Pakistan may be even more vulnerable than Egypt (The News) to popular discontent, with higher inflation, unemployment, and external debt, much of it exacerbated by the devastating flood of 2010 that crippled an already teetering economy. Many Pakistanis are sympathetic (PressTV) to the anger over corruption, surging food prices, and lack of jobs driving Egypt's protests.
Pakistan's Prime Minister Yousaf Raza Gilani rules out the likelihood of an uprising such as those in Egypt and Tunisia. "Our institutions are working and democracy is functional," Gilani says (Daily Times).
Huma Yusuf, a Pakistan scholar at the Woodrow Wilson Center in Washington, says it is unlikely Pakistanis will unite against a common cause. "Decades of manipulative politicking under military regimes have fractured civil society (Dawn) and factionalized politics," she writes. "We will always see ourselves through an ethnic, sectarian, or socio-economic lens before we see ourselves as Pakistani." The murder of Pakistan's Governor Salman Taseer by his own security guard in January, and support for Taseer's assassin among many Pakistanis, exposed some of these growing divisions.
Like Egypt, Pakistan is an important strategic partner whose stability matters even more for U.S. national security interests, in neighboring Afghanistan as well as in U.S. efforts to confront al-Qaeda. But U.S.-Pakistan relations have been strained following the detention of a U.S. diplomat on possible murder charges. The Washington Post reports the Obama administration has suspended all high-level dialogue with Pakistan.
Pakistanis did offer an example of people power in 2007, when the country's lawyers spearheaded a popular movement against former military ruler and president Pervez Musharraf. Democracy was finally restored in 2008 following general elections. In this, though, Pakistan may offer a cautionary tale to Egyptians hoping for democracy to improve their lives. The government led by Gilani and President Asif Ali Zardari, like past elected governments, is accused of corruption, political infighting, and failure to strengthen civil institutions or provide basic services.

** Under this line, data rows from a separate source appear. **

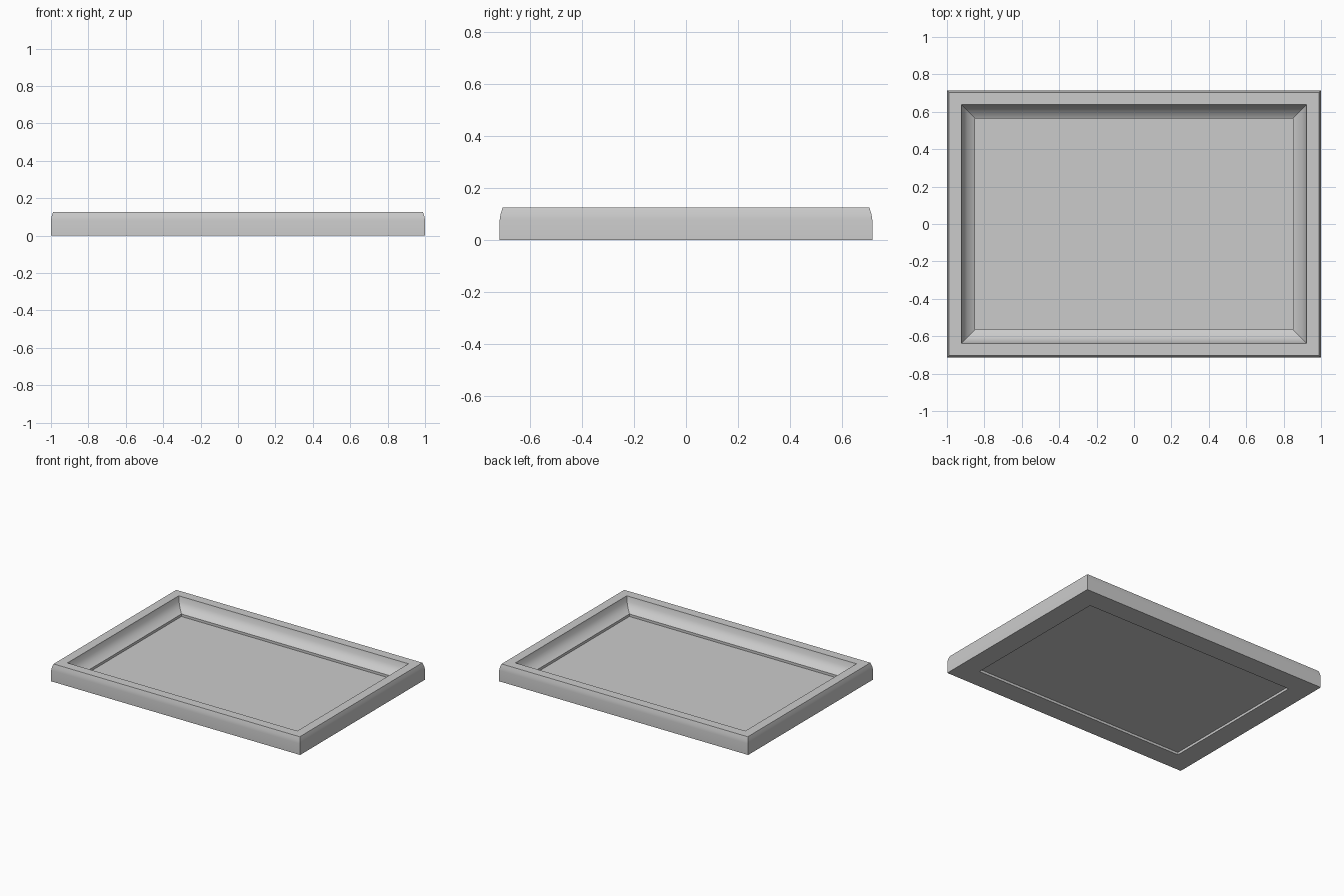
import bpy, bmesh, math

if "Cube" in bpy.data.objects:
    bpy.data.objects.remove(bpy.data.objects["Cube"])

HX, HY = 1.0, 0.715

# Moulding cross-section: (inset from outer edge, height)
profile = [(0, 0), (0, 0.08), (0.003, 0.1), (0.011, 0.125),
           (0.077, 0.125), (0.085, 0.09), (0.108, 0.06), (0.15, 0.04),
           (0.15, 0)]


def finish(bm, name):
    bmesh.ops.recalc_face_normals(bm, faces=bm.faces)
    me = bpy.data.meshes.new(name)
    bm.to_mesh(me)
    bm.free()
    ob = bpy.data.objects.new(name, me)
    bpy.context.collection.objects.link(ob)
    return ob


# Frame: cross-section carried round the four mitred corners
bm = bmesh.new()
rings = [[bm.verts.new((sx * (HX - d), sy * (HY - d), z)) for d, z in profile]
         for sx, sy in ((-1, -1), (1, -1), (1, 1), (-1, 1))]
n = len(profile)
for c in range(4):
    a, b = rings[c], rings[(c + 1) % 4]
    for i in range(n):
        j = (i + 1) % n
        bm.faces.new((a[i], b[i], b[j], a[j]))
frame = finish(bm, "frame_moulding")
bpy.context.view_layer.objects.active = frame
frame.select_set(True)
bpy.ops.object.shade_smooth_by_angle(angle=math.radians(35))

# Backing panel: thin sheet recessed inside the frame
bm = bmesh.new()
bmesh.ops.create_cube(bm, size=1)
for v in bm.verts:
    v.co = (v.co.x * 2 * (HX - 0.15), v.co.y * 2 * (HY - 0.15), 0.02 + v.co.z * 0.004)
finish(bm, "backing_panel")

As in Egypt, where the army remains a dominant institution (FT), Pakistan's army is also the country's most powerful institution, as this Crisis Guide explains. This limits civilian capacity to bring change in Pakistan, say some analysts. In fact, the specter of a military takeover looms large in Pakistan where the army has ruled for half of its history. Ian Bremmer and David Gordon of the Eurasia Group argue in Foreign Policy that "further social and ethnic turmoil in the heart of the country might push the military to argue that urban unrest and terrorism are undermining national unity -- and that political change has become an urgent necessity." However, CFR's Senior Fellow for Pakistan, Daniel Markey, cautions that the "Egypt example reaffirms the fallacy that repressive governments are more capable of bringing stability to countries over the long term, including in Pakistan."
Whether or not Pakistan experiences Egypt-style protests, it will certainly be affected by a rise of Islamism in the Middle East. Pakistan, the world's second-largest Muslim country, has many religious organizations working within the political system and outside it, and both civilian and military governments have allowed religious extremist organizations to flourish in the past, and used them as instruments of state policy. CFR's Isobel Coleman told CNN: "If more democratic political systems do emerge from this unrest, however, expect Islam to play a larger role in government." These kinds of movements have the potential to give confidence to other Islamists, says Markey.
Egypt and Pakistan also have raised questions over U.S. aid policy. Some experts say U.S. development aid policies to Pakistan and Egypt have historically tolerated corruption and human rights violations. David Rieff of the New Republic writes development aid only succeeds when the ruling elite of a country like Egypt or Pakistan creates widespread economic opportunity. In Pakistan's case, the Obama administration has pledged to expand U.S. support to the country from just military cooperation to strengthening Pakistan's democracy and has offered a total of $7.5 billion in economic and civilian aid over five years. But as an official U.S. government assessment notes (WSJ), the civilian aid program has "not been able to demonstrate measurable progress."
Robert Haddick of the Small Wars Journal writes that Egypt's future governments may be less pro-American and follow Pakistan's example to exercise leverage over Washington to extract more foreign assistance (ForeignPolicy.com).
Gareth Price, senior research fellow at London-based Chatham House, says Pakistan is not immune from events elsewhere in the Islamic world.